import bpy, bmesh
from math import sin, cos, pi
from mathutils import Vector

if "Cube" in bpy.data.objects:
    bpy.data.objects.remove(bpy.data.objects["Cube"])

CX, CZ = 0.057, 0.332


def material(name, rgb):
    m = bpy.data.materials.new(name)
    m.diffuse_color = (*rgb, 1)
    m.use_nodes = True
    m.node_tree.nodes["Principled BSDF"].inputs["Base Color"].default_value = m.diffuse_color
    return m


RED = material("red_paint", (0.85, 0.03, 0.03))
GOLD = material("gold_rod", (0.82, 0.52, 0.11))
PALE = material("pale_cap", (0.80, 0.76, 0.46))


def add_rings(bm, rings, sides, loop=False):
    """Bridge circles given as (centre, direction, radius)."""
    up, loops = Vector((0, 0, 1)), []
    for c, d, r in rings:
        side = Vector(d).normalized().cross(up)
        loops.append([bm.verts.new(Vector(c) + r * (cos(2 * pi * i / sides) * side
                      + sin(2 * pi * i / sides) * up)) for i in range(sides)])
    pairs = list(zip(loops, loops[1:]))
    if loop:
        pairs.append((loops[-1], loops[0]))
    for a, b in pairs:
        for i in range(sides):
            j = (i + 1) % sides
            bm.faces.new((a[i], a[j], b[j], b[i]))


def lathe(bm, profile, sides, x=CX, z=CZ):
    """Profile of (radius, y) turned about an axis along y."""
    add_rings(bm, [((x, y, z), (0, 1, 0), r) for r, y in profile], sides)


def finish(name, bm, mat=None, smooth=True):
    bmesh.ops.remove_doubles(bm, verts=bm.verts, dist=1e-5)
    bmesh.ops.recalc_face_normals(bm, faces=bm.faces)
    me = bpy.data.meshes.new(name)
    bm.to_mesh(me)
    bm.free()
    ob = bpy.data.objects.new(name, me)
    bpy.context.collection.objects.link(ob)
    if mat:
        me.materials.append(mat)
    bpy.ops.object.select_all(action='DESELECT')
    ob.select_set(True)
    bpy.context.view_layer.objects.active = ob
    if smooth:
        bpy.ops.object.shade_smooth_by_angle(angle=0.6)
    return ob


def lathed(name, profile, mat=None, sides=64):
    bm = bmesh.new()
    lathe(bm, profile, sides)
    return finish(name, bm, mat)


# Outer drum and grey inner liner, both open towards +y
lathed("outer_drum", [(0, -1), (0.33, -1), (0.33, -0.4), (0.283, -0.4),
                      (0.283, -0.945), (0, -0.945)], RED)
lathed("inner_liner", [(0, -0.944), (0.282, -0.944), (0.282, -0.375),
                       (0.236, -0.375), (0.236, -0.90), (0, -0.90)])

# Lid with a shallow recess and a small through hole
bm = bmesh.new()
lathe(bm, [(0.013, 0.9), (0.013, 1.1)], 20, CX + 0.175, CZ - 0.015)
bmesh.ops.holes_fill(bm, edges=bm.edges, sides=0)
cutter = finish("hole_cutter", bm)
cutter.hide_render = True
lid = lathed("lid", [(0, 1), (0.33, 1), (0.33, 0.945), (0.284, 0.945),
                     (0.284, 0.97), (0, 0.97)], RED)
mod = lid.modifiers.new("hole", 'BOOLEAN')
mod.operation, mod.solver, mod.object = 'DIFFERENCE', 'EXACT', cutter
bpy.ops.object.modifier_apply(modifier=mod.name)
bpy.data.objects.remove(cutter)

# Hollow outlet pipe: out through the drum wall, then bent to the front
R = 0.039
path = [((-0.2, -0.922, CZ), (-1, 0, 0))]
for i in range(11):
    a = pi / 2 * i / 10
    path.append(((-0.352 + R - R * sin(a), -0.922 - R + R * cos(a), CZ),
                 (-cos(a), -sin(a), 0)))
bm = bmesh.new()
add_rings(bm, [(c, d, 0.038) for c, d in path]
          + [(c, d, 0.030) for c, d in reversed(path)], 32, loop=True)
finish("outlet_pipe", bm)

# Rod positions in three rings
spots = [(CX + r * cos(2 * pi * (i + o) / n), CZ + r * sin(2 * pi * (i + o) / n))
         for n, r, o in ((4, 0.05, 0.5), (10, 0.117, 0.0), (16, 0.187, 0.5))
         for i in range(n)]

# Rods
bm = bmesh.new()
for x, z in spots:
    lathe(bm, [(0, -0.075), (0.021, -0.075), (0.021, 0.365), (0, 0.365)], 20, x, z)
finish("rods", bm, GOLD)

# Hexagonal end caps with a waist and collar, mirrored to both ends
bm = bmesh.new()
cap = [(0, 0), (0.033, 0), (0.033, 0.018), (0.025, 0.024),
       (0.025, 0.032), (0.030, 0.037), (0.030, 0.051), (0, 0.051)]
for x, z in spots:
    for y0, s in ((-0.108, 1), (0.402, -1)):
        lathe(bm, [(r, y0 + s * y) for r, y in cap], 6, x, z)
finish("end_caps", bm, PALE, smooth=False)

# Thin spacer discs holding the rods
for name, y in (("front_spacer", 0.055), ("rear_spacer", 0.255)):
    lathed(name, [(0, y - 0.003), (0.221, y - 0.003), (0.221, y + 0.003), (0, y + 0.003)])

What the task requires — Please write out the data again exactly as it stands.

Response box —
import bpy, bmesh
from math import sin, cos, pi
from mathutils import Vector

if "Cube" in bpy.data.objects:
    bpy.data.objects.remove(bpy.data.objects["Cube"])

CX, CZ = 0.057, 0.332


def material(name, rgb):
    m = bpy.data.materials.new(name)
    m.diffuse_color = (*rgb, 1)
    m.use_nodes = True
    m.node_tree.nodes["Principled BSDF"].inputs["Base Color"].default_value = m.diffuse_color
    return m


RED = material("red_paint", (0.85, 0.03, 0.03))
GOLD = material("gold_rod", (0.82, 0.52, 0.11))
PALE = material("pale_cap", (0.80, 0.76, 0.46))


def add_rings(bm, rings, sides, loop=False):
    """Bridge circles given as (centre, direction, radius)."""
    up, loops = Vector((0, 0, 1)), []
    for c, d, r in rings:
        side = Vector(d).normalized().cross(up)
        loops.append([bm.verts.new(Vector(c) + r * (cos(2 * pi * i / sides) * side
                      + sin(2 * pi * i / sides) * up)) for i in range(sides)])
    pairs = list(zip(loops, loops[1:]))
    if loop:
        pairs.append((loops[-1], loops[0]))
    for a, b in pairs:
        for i in range(sides):
            j = (i + 1) % sides
            bm.faces.new((a[i], a[j], b[j], b[i]))


def lathe(bm, profile, sides, x=CX, z=CZ):
    """Profile of (radius, y) turned about an axis along y."""
    add_rings(bm, [((x, y, z), (0, 1, 0), r) for r, y in profile], sides)


def finish(name, bm, mat=None, smooth=True):
    bmesh.ops.remove_doubles(bm, verts=bm.verts, dist=1e-5)
    bmesh.ops.recalc_face_normals(bm, faces=bm.faces)
    me = bpy.data.meshes.new(name)
    bm.to_mesh(me)
    bm.free()
    ob = bpy.data.objects.new(name, me)
    bpy.context.collection.objects.link(ob)
    if mat:
        me.materials.append(mat)
    bpy.ops.object.select_all(action='DESELECT')
    ob.select_set(True)
    bpy.context.view_layer.objects.active = ob
    if smooth:
        bpy.ops.object.shade_smooth_by_angle(angle=0.6)
    return ob


def lathed(name, profile, mat=None, sides=64):
    bm = bmesh.new()
    lathe(bm, profile, sides)
    return finish(name, bm, mat)


# Outer drum and grey inner liner, both open towards +y
lathed("outer_drum", [(0, -1), (0.33, -1), (0.33, -0.4), (0.283, -0.4),
                      (0.283, -0.945), (0, -0.945)], RED)
lathed("inner_liner", [(0, -0.944), (0.282, -0.944), (0.282, -0.375),
                       (0.236, -0.375), (0.236, -0.90), (0, -0.90)])

# Lid with a shallow recess and a small through hole
bm = bmesh.new()
lathe(bm, [(0.013, 0.9), (0.013, 1.1)], 20, CX + 0.175, CZ - 0.015)
bmesh.ops.holes_fill(bm, edges=bm.edges, sides=0)
cutter = finish("hole_cutter", bm)
cutter.hide_render = True
lid = lathed("lid", [(0, 1), (0.33, 1), (0.33, 0.945), (0.284, 0.945),
                     (0.284, 0.97), (0, 0.97)], RED)
mod = lid.modifiers.new("hole", 'BOOLEAN')
mod.operation, mod.solver, mod.object = 'DIFFERENCE', 'EXACT', cutter
bpy.ops.object.modifier_apply(modifier=mod.name)
bpy.data.objects.remove(cutter)

# Hollow outlet pipe: out through the drum wall, then bent to the front
R = 0.039
path = [((-0.2, -0.922, CZ), (-1, 0, 0))]
for i in range(11):
    a = pi / 2 * i / 10
    path.append(((-0.352 + R - R * sin(a), -0.922 - R + R * cos(a), CZ),
                 (-cos(a), -sin(a), 0)))
bm = bmesh.new()
add_rings(bm, [(c, d, 0.038) for c, d in path]
          + [(c, d, 0.030) for c, d in reversed(path)], 32, loop=True)
finish("outlet_pipe", bm)

# Rod positions in three rings
spots = [(CX + r * cos(2 * pi * (i + o) / n), CZ + r * sin(2 * pi * (i + o) / n))
         for n, r, o in ((4, 0.05, 0.5), (10, 0.117, 0.0), (16, 0.187, 0.5))
         for i in range(n)]

# Rods
bm = bmesh.new()
for x, z in spots:
    lathe(bm, [(0, -0.075), (0.021, -0.075), (0.021, 0.365), (0, 0.365)], 20, x, z)
finish("rods", bm, GOLD)

# Hexagonal end caps with a waist and collar, mirrored to both ends
bm = bmesh.new()
cap = [(0, 0), (0.033, 0), (0.033, 0.018), (0.025, 0.024),
       (0.025, 0.032), (0.030, 0.037), (0.030, 0.051), (0, 0.051)]
for x, z in spots:
    for y0, s in ((-0.108, 1), (0.402, -1)):
        lathe(bm, [(r, y0 + s * y) for r, y in cap], 6, x, z)
finish("end_caps", bm, PALE, smooth=False)

# Thin spacer discs holding the rods
for name, y in (("front_spacer", 0.055), ("rear_spacer", 0.255)):
    lathed(name, [(0, y - 0.003), (0.221, y - 0.003), (0.221, y + 0.003), (0, y + 0.003)])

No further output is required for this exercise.